by Reyna Estrada / Sports Editor
“Looking for Alaska,” a Hulu miniseries starring Charlie Plummer and Kristine Froseth, is the perfect embodiment of a beautiful novel that does not transfer well to the screen. The series, which premiered on Hulu on Oct. 18, attempts to depict a melancholy coming-of-age tale about teenagers finding self-identity through adventure, romance and friendship. But, instead of serving as a compelling tale of youth, “Looking for Alaska” comes across as a disappointing and somewhat unrealistic narrative filled with hours of cringe-inducing dialogue.
The series is based off of John Green’s 2005 novel of the same name, and the series was created by producer and screenwriter Josh Schwartz. “Looking for Alaska” tells the story of Miles, ‘Pudge,’ Halter, a recent transfer student to Clover Creek Academy, a boarding school in Alabama. He goes on to meet a girl named Alaska who he is immediately and painstakingly obsessed with.
Miles is your typical awkward and dorky protagonist, and he lacks any defining characteristics outside of his weird fascination with memorising the last words of dead authors.

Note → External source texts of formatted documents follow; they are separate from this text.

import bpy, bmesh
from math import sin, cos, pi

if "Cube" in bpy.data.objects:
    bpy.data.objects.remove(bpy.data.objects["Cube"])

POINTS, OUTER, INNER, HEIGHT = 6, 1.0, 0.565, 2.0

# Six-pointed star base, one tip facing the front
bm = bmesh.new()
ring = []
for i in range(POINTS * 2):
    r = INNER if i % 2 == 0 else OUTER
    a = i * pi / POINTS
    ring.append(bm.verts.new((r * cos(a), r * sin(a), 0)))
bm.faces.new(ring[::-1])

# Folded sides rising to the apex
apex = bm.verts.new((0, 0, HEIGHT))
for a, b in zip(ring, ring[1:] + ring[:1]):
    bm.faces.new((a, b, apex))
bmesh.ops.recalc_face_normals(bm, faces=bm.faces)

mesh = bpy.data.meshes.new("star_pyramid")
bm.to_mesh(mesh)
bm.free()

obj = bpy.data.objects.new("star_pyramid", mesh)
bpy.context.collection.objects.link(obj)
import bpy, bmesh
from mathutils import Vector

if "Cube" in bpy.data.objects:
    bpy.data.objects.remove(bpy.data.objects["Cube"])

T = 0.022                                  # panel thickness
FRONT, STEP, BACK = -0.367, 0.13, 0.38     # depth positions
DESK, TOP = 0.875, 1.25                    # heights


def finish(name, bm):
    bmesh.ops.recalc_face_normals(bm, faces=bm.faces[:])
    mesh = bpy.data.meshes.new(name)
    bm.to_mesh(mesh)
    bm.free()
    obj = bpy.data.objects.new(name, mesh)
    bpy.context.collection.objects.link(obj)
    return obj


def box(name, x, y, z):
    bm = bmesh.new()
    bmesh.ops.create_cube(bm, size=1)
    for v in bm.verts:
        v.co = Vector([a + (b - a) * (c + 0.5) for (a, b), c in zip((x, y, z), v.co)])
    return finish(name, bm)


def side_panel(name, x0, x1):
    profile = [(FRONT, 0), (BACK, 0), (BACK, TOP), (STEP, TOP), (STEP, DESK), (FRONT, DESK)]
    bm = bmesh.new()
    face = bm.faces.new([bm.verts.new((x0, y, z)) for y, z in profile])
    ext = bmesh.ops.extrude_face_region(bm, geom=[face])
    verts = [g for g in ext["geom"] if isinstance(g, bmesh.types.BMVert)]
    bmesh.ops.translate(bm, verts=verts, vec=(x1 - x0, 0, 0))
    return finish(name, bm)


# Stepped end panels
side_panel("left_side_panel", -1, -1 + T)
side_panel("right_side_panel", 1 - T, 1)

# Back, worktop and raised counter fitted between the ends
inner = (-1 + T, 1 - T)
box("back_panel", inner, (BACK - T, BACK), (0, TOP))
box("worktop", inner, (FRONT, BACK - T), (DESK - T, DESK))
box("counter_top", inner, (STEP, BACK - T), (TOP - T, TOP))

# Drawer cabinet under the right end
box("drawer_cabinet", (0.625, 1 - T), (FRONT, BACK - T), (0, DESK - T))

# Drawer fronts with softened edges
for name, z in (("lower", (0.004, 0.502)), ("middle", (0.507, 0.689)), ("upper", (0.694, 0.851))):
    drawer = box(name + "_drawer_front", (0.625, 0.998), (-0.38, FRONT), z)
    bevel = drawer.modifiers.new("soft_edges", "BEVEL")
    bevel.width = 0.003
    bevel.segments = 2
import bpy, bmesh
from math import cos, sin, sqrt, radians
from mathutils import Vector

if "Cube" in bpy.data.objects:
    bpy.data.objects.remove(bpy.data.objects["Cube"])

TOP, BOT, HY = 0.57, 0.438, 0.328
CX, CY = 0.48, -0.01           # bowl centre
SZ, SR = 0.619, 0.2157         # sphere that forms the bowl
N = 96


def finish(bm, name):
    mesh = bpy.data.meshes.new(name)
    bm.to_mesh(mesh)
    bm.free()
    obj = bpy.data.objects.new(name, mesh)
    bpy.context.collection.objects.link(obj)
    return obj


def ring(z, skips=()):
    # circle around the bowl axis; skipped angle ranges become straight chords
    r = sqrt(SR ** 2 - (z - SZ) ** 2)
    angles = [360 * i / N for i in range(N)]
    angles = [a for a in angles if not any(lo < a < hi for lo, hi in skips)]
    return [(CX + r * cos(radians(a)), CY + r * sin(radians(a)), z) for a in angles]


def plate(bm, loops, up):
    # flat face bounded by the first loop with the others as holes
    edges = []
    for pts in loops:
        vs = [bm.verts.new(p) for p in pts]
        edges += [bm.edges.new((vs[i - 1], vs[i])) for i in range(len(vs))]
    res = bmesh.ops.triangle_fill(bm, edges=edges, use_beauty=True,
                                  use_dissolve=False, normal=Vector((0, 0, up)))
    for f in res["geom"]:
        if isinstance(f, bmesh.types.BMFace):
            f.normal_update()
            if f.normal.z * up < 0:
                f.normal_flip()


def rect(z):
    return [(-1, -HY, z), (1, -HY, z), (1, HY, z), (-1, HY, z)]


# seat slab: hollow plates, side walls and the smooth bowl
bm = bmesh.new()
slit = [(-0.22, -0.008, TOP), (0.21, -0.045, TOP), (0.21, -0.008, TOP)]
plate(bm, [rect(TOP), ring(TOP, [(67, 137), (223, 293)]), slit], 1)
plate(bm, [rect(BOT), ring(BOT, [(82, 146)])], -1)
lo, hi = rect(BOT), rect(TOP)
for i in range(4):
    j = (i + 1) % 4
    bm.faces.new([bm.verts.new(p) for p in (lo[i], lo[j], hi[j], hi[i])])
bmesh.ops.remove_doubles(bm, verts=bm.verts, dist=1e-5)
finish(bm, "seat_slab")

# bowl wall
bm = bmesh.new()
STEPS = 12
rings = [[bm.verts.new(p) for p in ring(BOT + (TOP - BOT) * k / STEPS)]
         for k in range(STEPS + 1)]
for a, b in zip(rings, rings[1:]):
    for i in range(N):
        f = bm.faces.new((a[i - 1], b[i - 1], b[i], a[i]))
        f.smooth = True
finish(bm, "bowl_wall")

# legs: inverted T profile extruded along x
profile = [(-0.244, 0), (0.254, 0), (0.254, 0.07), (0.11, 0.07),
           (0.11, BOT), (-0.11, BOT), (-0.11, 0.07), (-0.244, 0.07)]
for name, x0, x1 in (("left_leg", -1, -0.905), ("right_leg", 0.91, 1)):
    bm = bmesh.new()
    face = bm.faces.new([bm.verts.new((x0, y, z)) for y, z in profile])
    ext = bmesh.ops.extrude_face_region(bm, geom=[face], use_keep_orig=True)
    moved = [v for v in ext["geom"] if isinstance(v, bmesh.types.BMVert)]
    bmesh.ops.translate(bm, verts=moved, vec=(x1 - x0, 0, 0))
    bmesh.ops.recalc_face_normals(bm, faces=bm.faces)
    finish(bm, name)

Miles goes on to build an equally quirky group of friends, notorious for their continuous prank war against other classmates at Clover Creek Academy.
The John Green novel serves largely as a deconstruction of the “manic pixie dream girl” trope, which heavily romanticizes women described as being edgy or mysterious. Across literature and other forms of popular culture, the manic pixie dream girl’s primary role is to help the main character on their own journey, as this character lacks many realistic human traits of her own. The original novel generally succeeded in putting across the message that the manic pixie dream girl trope is a harmful portrayal of young women. But when compared to the novel, this message falls flat throughout the miniseries’ eight episodes.
The “Looking for Alaska” Hulu series misses this message almost entirely. Instead, it comes across as yet another manic pixie dream girl fantasy, as Miles endlessly lusts over an idealized image of Alaska and throws a fit when she doesn’t immediately reciprocate his romantic intentions.
The grim tone of the second half of the series does succeed in bringing the original message of the book into relevance, yet still not in a substantive enough way. Throughout the series, the main idea remains murky. Instead, it just appears as though the series is merely playing into the trope that the book attempted to critique.
One of the worst aspects of “Looking for Alaska” is the dialogue between characters. While it did stay true to the source material by pulling quotes directly from the novel, the dialogue comes across as gimmicky and quite frankly, shapes the characters as nothing more than annoying and somewhat insufferable teen archetypes.
John Green’s novel is poetic and introspective in nature, with a complex cast of characters who make philosophical declarations such as, “those awful things are survivable, because we are as indestructible as we believe ourselves to be.”
While the words are beautiful, actually hearing them out loud in the middle of a casual conversation comes across as fake and rehearsed. The somewhat abrupt delivery was simply a reminder to viewers that most teenagers do not actually talk like modern day philosophers.
One scene in particular that was especially irritating to me was when Alaska had a conversation over the phone with her long-distance boyfriend. She uses an extended metaphor of a rock to describe their relationship, before ending the conversation on an overly-dramatic note.
While the conversation is meant to be taken seriously by viewers, it comes across as unrealistic and almost comical. Additionally, nearly every passing conversation between characters contains some sort of untimely attempt at being profound.
Although the “Looking for Alaska” miniseries is pretty accurate to the events of the novel, a significant piece of narration is missing. Miles’ characterization does not frame him as a likeable protagonist to viewers, so when audiences are deprived of his internal dialogue, his character is seen as nothing more than unappealing. So, instead of being able to understand his character and the actions he takes, audiences only see the image of a shallow and easily-upset teenage boy.
“Looking for Alaska” came out about 15 years ago, and I read it for the first time in 2014. At the time, I adored the book, as I thought it was perfectly heartwarming and sad, and it explored a lot of interesting topics in nuanced ways.
While I still do enjoy the novel, it’s mostly for nostalgic purposes, as the story isn’t especially relevant to me anymore. That being said, waiting so long to create a film adaption probably contributed to the outdated feelings towards the story itself, as many of the original readers have grown and matured into adults. In that sense, the intended audience of the series is a little unclear.
“Looking for Alaska” should have been left alone. Not every novel needs a film adaption, and with a story such as this one, it may end up damaging the reputation of the original work. The Hulu series, quite honestly, should never have been created. In my opinion, the story should have been left alone and appreciated for what it was—an intriguing story of love, loss and growing up.”
4 out of 10 torches.
Categories: Arts & Entertainment